The drug is called warfarin sodium. It prevents blood clots, and it can be a lifesaver for patients who've had a heart attack or stroke. It's one of the most widely prescribed drugs in the world.

There is rarely a straight line from idea to invention, but the story of warfarin is particularly twisted. It began on a winter day in the mid-1930s when a farmer showed up at a lab at the University of Wisconsin in Madison.

"He apparently showed up in a blizzard, and he had this can of cow's blood with him," says Kevin Walters, a graduate student in history at the University of Wisconsin who has studied the warfarin story.

The blood came from a cow that had eaten sweet clover hay that had some mold growing in it. The farmer said quite a few of his cows had eaten the moldy hay and had fallen ill with what became known as sweet clover disease.

"The cows eat the hay, and a few days later, they die from bleeding internally, because their blood doesn't clot," says Walters.

The lab the farmer showed up at belonged to a chemist named Karl Paul Link. Link was intrigued by the farmer's problem and decided to try to figure what was happening.

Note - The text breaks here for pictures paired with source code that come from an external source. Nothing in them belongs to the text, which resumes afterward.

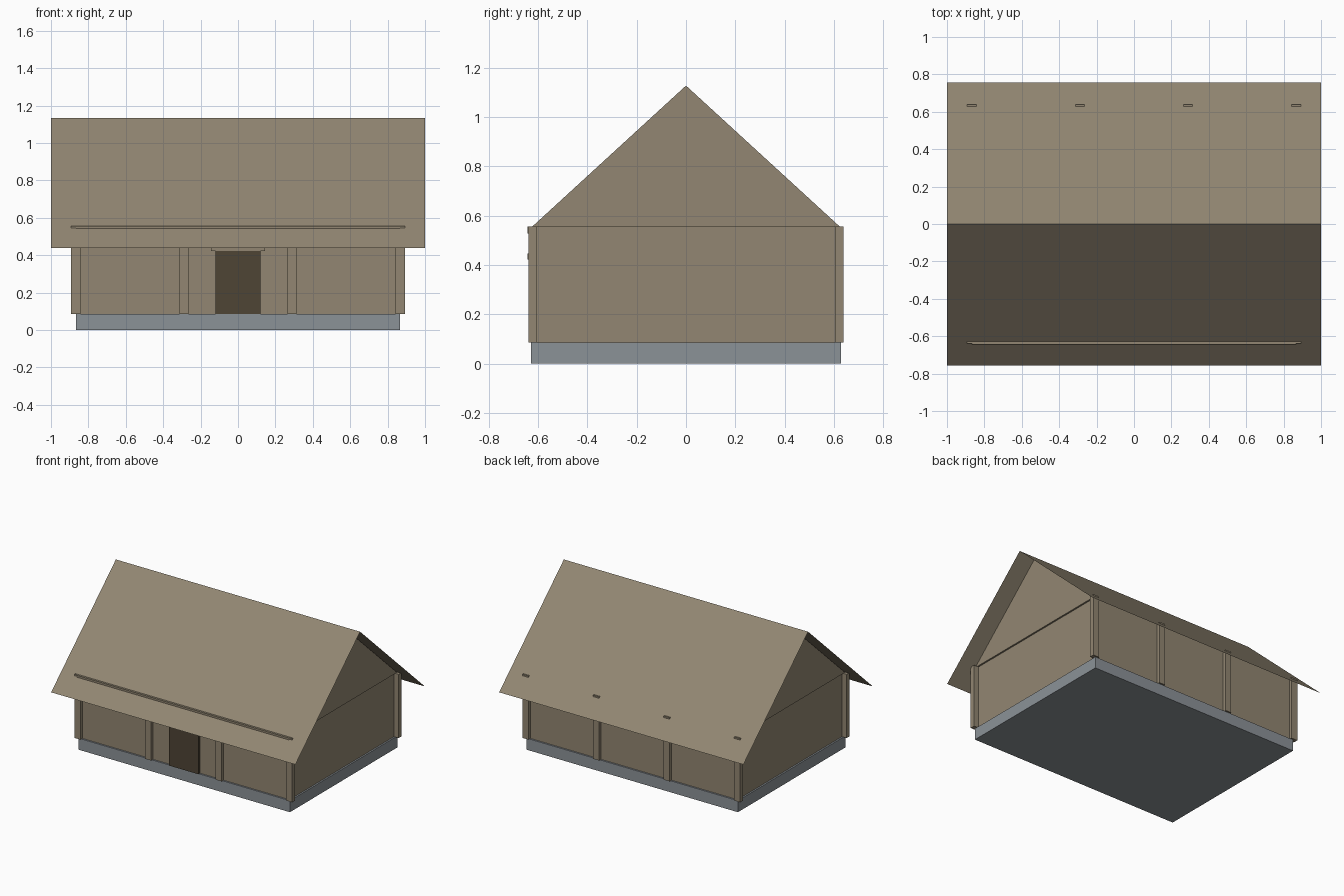
import bpy

if "Cube" in bpy.data.objects:
    bpy.data.objects.remove(bpy.data.objects["Cube"])

APEX, EAVE_Y, EAVE_Z = 1.132, 0.757, 0.438   # roof ridge and eaves
WALL_TOP, BASE_TOP = 0.556, 0.085


def material(name, rgb):
    m = bpy.data.materials.new(name)
    m.diffuse_color = (*rgb, 1)
    m.use_nodes = True
    m.node_tree.nodes["Principled BSDF"].inputs["Base Color"].default_value = m.diffuse_color
    return m


tan = material("weathered_wood", (0.287, 0.240, 0.168))
stone = material("grey_stone", (0.260, 0.287, 0.309))
dark = material("dark_door_wood", (0.078, 0.058, 0.035))


def mesh(name, verts, faces, mat):
    me = bpy.data.meshes.new(name)
    me.from_pydata(verts, [], faces)
    me.materials.append(mat)
    ob = bpy.data.objects.new(name, me)
    bpy.context.collection.objects.link(ob)
    return ob


def box(name, x0, x1, y0, y1, z0, z1, mat):
    verts = [(x, y, z) for z in (z0, z1) for x, y in ((x0, y0), (x1, y0), (x1, y1), (x0, y1))]
    sides = [(i, (i + 1) % 4, (i + 1) % 4 + 4, i + 4) for i in range(4)]
    return mesh(name, verts, [(3, 2, 1, 0), (4, 5, 6, 7)] + sides, mat)


# Stone plinth and wall block
box("plinth", -0.865, 0.865, -0.628, 0.628, 0, BASE_TOP, stone)
box("walls", -0.853, 0.853, -0.616, 0.616, BASE_TOP, WALL_TOP, tan)

# Gable triangles, standing slightly proud of the end walls
gy = 0.624
prism = [(x, y, z) for x in (-0.865, 0.865)
         for y, z in ((-gy, WALL_TOP), (gy, WALL_TOP), (0, APEX - 0.004))]
mesh("gables", prism, [(0, 2, 1), (3, 4, 5), (0, 1, 4, 3), (1, 2, 5, 4), (2, 0, 3, 5)], tan)

# Thin two-slope roof sheet
mesh("roof", [(x, y, z) for y, z in ((-EAVE_Y, EAVE_Z), (0, APEX), (EAVE_Y, EAVE_Z))
              for x in (-1, 1)], [(0, 1, 3, 2), (2, 3, 5, 4)], tan)

# Posts along front and back, corner posts included
for side, label in ((-1, "front"), (1, "back")):
    for i, x in enumerate((-0.867, -0.289, 0.289, 0.867)):
        ys = sorted((side * 0.605, side * 0.640))
        box(f"{label}_post_{i + 1}", x - 0.025, x + 0.025, *ys, BASE_TOP, WALL_TOP, tan)

# Front beam under the roof, door and its lintel
box("front_beam", -0.867, 0.867, -0.644, -0.612, 0.528, WALL_TOP, tan)
box("door", -0.12, 0.12, -0.636, -0.610, BASE_TOP, 0.424, dark)
box("door_lintel", -0.145, 0.145, -0.644, -0.612, 0.422, 0.446, tan)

"He redirects his laboratory towards this question of what is it in this hay that is making this cows blood thin out," says Walters.

After years of experiments, in 1940, Link and his colleagues concluded that the blood-thinning molecule arises when a fungus that causes the mold reacts with a natural substance in hay called coumarin. The chemists called the overall blood-thinning compound dicoumarol.

"They realize that the dicoumarol is thinning the cows' blood. Therefore, it could also be used as a blood thinner in human patients," says Walters.

Link and his colleagues collaborated with clinicians who tried dicoumarol as a treatment for patients who had life-threatening blood clots, and it worked. It was regularly used for patients at risk for forming blood clots.

But the chemists weren't done. They started making chemical cousins of dicoumarol. One, labeled No. 42, was a particularly potent blood thinner. But Link didn't immediately turn to its potential human uses; apparently, he was interested in building a better mousetrap — literally. He had tried using dicoumarol to kill rodents in the past, but you can counteract its effects with vitamin K, and rats apparently get a lot of vitamin K in their diets. But No. 42 gave him an idea.

"Maybe if we give [No. 42] to rats ... then what happened to the cows will happen to the rats," says Walters, channeling Link all these years later.

It worked. No. 42 became a popular rat poison, and the active ingredient in the poison was named warfarin. The name was coined by Link. It's a mashup of WARF, the Wisconsin Alumni Research Foundation, and coumarin, the chemical found in sweet clove hay.

So how did a rat poison get back to being a drug? Well, like dicoumarol, warfarin prevents blood clots from forming, and in small amounts, a version called warfarin sodium is much easier to use as a human drug than dicoumarol is. It was used to treat President Dwight Eisenhower after he had a heart attack in 1955.

Warfarin sodium went on to become blockbuster drug under the trade name Coumadin.

"And so that's how you get from a sweet clover disease in cows that is causing cows to bleed internally ... to a blood thinner for humans, then a rat poison, and then a more refined, easier-to-take blood thinner called warfarin," says Walters.